From NCIS to FBI, Why Are Procedurals’ Main Characters Always Divorced?
With the COVID-19 pandemic all but over, most movie theaters are back in business. Without a doubt, seeing new releases on the big screen is the best way to enjoy movies, so crowds are flocking back. For instance, Netflix’s Glass Onion is expected to gross $15 million in only 600 theaters. However, it’s worth noting that streaming services are also doing extremely well. Despite the turmoil at Disney, Andor was incredibly well-received among Star Wars fans, and so was Season 4 of Stranger Things, which dropped a few months back on Netflix.
With the return of theaters and the rise of streamers, cable networks have had to work extra hard to keep people tuning into their tried-and-true television programs. To gain viewers, CBS has all but turned Young Sheldon into a family drama. Meanwhile, following in the footsteps of the One Chicago franchise, most procedurals now have full-on, crossover-filled universes. While that can be fun, it can also be taxing to keep up with multiple spinoffs. Unfortunately, making viewers keep up with multiple spinoffs isn’t the worst thing that modern procedurals are doing.
Lead Characters Are Almost Never Married
Procedurals have all kinds of characters with all kinds of interests and all kinds of backgrounds. Yet, there’s a troubling trend. While there’s a good bit of character diversity and variety, it’s almost a rule that the lead character can’t be married. While that might sound like an exaggeration, it’s actually not. Here are some examples.
The best example is Leroy Jethro Gibbs from NCIS. His wife and daughter were murd.3r3d, and after that, Gibbs remarried three times (and was engaged a fourth time). All of that happened before the series started, so Gibbs spent the entirety of his 19-season run without a significant other. For that matter, Gibbs’ replacement, Alden Parker is also divorced. Dwayne Pride was the same way on NCIS: NOLA. He was married before the series, but he was divorced for the show’s whole run (until the finale when he married his childhood crush). NCIS: Hawai’i is no different. This time, the leading character isn’t a man; it’s Jane Tennant. But the story is the same. Tennant was divorced before the series started.

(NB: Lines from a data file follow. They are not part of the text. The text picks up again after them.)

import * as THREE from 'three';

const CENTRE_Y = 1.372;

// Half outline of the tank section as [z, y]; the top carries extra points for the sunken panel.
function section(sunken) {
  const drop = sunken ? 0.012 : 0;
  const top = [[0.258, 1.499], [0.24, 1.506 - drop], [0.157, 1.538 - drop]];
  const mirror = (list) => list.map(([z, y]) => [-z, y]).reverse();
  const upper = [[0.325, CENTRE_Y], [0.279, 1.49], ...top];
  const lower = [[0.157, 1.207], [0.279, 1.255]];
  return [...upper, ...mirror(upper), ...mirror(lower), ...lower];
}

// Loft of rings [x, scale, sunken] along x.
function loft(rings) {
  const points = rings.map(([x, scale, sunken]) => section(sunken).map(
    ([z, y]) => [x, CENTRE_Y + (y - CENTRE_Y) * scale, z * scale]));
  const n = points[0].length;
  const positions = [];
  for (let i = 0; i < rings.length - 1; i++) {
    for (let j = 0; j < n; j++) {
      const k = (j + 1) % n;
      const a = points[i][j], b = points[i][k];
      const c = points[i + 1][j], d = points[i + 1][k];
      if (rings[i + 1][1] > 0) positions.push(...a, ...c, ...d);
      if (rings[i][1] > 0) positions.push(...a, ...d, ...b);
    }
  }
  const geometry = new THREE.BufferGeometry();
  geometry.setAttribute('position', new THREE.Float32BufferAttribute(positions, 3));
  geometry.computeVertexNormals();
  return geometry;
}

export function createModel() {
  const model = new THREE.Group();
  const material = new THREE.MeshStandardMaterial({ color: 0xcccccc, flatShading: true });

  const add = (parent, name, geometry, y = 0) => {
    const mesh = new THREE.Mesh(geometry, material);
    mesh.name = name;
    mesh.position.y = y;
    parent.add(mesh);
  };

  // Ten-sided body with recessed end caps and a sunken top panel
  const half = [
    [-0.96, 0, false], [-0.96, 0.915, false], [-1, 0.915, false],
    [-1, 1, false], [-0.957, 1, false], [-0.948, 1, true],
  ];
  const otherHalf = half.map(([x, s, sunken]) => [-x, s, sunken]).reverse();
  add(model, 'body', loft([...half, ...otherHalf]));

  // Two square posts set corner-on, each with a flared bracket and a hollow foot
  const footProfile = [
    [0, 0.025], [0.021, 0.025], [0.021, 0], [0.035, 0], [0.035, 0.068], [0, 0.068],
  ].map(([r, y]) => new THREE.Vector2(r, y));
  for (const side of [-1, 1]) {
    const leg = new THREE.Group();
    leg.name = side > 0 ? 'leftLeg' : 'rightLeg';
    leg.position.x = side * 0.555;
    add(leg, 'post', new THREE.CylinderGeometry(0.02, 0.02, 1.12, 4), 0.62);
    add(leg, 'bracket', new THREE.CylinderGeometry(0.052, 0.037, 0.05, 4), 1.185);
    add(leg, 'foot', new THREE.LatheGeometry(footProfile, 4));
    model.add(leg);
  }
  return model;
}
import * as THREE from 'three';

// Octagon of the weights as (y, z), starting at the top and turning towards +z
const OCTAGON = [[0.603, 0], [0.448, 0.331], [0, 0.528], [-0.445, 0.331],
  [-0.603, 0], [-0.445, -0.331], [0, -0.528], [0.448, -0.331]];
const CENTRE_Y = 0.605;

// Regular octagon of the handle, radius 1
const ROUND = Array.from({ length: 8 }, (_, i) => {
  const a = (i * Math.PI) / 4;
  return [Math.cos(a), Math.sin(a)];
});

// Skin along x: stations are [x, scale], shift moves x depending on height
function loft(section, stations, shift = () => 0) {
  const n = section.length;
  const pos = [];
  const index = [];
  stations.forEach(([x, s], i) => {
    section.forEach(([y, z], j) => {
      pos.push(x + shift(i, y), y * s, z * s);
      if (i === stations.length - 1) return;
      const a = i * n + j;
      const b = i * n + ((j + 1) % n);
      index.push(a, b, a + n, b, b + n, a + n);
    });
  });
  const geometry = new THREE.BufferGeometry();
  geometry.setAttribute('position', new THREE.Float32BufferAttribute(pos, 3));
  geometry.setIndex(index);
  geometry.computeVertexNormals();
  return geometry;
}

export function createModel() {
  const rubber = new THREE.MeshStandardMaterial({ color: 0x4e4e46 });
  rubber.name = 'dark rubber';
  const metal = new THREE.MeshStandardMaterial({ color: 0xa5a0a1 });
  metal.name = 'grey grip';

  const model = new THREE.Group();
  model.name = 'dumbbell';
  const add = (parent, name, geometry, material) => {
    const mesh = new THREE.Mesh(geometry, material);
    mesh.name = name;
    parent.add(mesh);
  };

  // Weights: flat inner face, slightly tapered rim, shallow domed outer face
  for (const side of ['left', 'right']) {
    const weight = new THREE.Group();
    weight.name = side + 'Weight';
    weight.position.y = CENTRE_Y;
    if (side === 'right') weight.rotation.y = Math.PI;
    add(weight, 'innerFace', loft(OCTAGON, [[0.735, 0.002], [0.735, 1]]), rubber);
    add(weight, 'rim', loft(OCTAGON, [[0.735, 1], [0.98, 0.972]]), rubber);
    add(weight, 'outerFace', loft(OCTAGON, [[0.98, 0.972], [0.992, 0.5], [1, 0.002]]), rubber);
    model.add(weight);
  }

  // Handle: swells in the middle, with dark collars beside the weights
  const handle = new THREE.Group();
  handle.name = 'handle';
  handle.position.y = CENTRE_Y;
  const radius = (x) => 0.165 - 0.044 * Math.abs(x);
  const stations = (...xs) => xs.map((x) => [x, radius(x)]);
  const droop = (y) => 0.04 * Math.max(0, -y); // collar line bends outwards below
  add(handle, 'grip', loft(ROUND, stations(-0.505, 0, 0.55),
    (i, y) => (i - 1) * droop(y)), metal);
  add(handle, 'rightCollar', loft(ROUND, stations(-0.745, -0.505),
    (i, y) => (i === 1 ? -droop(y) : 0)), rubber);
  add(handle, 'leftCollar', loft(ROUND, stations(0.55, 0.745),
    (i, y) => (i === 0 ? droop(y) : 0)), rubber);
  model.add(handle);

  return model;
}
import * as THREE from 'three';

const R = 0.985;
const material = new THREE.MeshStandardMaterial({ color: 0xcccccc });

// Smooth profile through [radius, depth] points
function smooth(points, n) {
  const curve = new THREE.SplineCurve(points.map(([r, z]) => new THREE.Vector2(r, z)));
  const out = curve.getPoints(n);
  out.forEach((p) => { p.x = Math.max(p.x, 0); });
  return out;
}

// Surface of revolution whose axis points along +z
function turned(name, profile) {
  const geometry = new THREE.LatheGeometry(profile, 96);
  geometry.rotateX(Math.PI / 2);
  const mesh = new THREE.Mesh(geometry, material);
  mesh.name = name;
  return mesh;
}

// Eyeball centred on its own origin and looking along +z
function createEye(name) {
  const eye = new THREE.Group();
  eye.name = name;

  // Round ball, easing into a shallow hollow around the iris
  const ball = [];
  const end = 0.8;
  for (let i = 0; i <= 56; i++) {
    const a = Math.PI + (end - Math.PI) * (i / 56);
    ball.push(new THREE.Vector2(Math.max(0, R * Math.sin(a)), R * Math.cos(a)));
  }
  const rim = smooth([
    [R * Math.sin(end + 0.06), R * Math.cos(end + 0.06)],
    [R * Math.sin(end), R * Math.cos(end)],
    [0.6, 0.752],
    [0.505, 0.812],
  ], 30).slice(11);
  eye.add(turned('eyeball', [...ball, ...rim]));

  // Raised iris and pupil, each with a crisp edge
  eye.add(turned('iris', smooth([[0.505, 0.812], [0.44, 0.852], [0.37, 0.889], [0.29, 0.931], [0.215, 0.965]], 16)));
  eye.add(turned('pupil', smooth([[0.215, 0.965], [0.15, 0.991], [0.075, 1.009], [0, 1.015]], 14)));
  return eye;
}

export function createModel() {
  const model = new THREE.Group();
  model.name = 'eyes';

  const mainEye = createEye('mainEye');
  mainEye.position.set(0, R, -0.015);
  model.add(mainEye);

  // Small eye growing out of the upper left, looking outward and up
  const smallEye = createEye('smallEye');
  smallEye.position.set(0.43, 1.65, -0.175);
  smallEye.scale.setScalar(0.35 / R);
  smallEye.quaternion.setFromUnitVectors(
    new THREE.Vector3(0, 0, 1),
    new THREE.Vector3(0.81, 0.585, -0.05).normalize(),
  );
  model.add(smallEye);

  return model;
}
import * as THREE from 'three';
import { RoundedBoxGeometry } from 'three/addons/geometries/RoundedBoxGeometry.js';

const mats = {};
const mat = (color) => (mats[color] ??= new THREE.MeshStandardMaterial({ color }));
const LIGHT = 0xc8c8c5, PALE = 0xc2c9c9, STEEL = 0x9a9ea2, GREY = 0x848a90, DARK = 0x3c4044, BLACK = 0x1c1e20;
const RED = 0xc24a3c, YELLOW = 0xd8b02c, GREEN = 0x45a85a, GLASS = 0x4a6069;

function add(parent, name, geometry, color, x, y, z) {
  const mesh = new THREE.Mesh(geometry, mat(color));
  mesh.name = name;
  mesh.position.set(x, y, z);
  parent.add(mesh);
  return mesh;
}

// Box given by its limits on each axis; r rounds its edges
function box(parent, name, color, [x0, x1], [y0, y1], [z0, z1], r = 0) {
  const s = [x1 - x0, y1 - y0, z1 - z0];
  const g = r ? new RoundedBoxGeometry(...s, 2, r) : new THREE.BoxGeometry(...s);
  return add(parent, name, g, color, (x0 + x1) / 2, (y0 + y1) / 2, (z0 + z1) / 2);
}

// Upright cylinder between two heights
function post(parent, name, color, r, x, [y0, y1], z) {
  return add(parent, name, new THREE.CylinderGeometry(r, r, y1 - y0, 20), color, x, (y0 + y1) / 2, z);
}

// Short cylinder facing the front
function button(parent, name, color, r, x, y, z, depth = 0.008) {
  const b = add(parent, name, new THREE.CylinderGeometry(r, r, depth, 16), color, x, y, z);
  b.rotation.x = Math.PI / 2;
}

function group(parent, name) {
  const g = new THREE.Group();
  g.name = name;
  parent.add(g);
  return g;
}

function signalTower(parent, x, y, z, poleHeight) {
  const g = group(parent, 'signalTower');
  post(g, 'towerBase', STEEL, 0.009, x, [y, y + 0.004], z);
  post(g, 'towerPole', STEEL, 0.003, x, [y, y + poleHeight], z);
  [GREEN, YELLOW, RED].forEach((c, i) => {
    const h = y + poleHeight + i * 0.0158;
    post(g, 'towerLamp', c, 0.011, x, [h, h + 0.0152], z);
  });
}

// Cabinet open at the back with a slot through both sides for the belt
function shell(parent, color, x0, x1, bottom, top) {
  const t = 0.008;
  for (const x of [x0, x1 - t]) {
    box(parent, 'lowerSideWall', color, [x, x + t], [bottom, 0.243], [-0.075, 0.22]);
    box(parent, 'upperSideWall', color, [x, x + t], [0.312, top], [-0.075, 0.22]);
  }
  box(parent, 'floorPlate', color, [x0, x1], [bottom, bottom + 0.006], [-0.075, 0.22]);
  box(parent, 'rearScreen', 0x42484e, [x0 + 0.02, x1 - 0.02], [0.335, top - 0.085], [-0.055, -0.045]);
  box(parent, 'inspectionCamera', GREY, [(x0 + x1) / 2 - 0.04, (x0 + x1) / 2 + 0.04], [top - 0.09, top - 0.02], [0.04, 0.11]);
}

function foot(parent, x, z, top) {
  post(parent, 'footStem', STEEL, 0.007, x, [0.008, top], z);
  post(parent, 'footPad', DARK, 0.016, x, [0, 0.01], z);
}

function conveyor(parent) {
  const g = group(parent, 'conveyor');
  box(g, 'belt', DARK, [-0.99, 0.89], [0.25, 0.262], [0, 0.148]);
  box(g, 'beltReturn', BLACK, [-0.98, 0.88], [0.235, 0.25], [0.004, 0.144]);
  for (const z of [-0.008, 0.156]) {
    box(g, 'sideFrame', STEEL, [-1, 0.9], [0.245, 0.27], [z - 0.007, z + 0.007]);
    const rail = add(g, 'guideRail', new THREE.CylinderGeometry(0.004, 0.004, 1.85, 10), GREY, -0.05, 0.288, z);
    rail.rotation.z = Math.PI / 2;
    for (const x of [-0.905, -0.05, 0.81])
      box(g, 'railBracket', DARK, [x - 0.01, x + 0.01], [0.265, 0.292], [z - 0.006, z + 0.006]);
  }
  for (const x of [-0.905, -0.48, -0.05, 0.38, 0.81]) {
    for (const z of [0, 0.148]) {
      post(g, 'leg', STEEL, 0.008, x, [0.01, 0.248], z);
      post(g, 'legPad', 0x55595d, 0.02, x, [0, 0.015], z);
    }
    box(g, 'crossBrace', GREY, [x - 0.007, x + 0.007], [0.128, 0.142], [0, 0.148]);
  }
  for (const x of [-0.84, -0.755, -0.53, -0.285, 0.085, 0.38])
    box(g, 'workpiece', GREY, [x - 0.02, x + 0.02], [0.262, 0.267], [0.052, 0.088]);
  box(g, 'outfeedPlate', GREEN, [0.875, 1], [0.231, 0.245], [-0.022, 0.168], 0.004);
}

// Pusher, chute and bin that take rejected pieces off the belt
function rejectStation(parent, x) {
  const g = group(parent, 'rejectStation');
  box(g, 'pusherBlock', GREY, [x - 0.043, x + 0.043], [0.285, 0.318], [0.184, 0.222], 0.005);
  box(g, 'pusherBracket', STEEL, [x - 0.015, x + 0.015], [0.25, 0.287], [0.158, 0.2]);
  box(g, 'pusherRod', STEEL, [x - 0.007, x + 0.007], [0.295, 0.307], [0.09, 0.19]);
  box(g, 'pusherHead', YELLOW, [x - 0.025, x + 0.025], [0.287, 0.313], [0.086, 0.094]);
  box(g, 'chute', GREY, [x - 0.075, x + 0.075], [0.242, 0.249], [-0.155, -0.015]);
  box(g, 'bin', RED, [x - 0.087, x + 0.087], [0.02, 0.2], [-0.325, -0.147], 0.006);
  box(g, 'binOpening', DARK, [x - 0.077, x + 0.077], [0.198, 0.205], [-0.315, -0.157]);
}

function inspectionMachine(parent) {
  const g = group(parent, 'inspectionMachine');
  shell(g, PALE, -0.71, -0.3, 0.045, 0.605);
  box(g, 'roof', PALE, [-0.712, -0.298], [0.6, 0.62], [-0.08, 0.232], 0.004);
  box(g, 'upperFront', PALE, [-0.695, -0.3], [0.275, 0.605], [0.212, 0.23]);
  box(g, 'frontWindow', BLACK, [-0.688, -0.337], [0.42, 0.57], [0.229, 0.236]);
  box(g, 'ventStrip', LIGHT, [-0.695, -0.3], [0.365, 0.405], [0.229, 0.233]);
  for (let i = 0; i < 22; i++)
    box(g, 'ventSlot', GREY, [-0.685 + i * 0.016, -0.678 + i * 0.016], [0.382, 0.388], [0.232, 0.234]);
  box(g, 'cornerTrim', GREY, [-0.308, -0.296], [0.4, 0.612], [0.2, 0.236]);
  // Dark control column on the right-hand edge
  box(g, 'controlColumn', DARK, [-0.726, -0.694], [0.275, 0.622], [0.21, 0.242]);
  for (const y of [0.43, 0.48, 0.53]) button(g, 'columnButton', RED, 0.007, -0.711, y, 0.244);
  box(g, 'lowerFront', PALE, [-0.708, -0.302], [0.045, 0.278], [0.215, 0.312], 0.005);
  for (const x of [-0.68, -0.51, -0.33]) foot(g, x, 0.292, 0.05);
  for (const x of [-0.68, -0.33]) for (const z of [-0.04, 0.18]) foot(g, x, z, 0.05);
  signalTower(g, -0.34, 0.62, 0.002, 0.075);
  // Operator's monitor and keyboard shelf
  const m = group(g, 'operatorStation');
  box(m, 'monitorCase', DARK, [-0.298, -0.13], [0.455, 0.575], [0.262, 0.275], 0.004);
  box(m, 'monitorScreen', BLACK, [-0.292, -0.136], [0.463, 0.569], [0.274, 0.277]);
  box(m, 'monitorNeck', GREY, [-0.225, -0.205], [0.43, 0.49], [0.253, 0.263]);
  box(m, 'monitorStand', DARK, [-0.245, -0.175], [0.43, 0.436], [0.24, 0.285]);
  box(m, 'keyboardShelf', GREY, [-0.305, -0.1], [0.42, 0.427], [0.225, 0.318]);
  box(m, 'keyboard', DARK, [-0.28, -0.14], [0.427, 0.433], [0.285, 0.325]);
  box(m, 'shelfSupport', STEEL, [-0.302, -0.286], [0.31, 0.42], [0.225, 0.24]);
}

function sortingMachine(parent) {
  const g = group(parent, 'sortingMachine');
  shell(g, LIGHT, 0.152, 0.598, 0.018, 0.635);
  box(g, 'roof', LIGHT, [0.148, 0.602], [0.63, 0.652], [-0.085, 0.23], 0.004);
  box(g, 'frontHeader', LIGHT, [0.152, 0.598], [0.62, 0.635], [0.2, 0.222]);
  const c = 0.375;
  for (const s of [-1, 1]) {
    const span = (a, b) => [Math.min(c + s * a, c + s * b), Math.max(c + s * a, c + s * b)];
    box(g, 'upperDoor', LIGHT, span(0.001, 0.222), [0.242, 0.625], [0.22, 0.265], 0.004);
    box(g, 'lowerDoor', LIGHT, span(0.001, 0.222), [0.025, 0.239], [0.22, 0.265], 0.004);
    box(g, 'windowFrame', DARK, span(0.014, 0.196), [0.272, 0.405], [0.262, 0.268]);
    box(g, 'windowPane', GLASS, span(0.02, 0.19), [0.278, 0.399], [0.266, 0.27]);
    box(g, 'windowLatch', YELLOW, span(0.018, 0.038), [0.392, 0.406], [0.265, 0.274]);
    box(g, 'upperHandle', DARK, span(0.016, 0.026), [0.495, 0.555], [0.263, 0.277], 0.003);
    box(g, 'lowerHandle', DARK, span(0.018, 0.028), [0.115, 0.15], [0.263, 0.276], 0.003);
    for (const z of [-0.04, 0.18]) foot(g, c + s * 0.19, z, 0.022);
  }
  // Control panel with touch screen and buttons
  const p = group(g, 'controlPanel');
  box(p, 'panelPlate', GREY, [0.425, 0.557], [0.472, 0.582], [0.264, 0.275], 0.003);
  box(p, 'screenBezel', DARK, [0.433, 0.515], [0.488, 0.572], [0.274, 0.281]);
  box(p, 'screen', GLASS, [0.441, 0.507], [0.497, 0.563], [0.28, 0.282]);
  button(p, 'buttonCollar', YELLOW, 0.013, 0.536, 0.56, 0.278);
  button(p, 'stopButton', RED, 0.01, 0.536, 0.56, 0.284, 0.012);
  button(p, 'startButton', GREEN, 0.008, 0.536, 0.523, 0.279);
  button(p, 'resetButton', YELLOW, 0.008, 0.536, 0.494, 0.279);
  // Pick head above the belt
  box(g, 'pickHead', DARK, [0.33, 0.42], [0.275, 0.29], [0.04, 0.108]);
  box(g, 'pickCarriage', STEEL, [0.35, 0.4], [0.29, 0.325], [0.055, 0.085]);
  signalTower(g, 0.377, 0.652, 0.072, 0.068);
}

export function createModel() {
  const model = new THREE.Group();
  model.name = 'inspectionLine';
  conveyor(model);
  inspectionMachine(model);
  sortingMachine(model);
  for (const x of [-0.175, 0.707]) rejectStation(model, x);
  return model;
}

Over in the FBI universe, the trend is no different. Jubal Valentine (who is the assistant SAC) is divorced. On FBI: Most Wanted, Jess Lacroix’s wife was dead before the series started. When Jess was k1ll3d (as part of the series’ revolving cast), Remy Scott moved in as the team leader, and he was single to start. He soon started a relationship with a local judge, but now they’ve broken up. Likewise, Scott Forester was a romantic item with Jamie Kellett when FBI: International started, but that quickly fell apart.
Having All Divorced Lead Characters Is a Problem
Of course, it’s not just the NCIS and FBI franchises. John Nolan is divorced on The Rookie, and Frank Reagan’s wife is dead on Blue Bloods. But all this raises the simple question: Why? Is there a reason that a procedural’s main character has to be divorced, have a dead spouse or be unable to maintain a relationship? There are various story reasons why each character is in the situation that he or she is in, but it’s a troubling trend that writers keep using the divorced characterization.
The main problem with this trend is that it shows that people can’t have a career and a family at the same time. While the junior agents normally have families, the lead agents don’t — it’s like they are married to their jobs. As pithy as that sounds, it gives the message that people can’t work and cultivate a family at the same time. The truth is, divorce is an unfortunate part of life and it should be portrayed on television. However, there’s no reason that it (and the trauma that often comes with it) should be the hard and fast rule.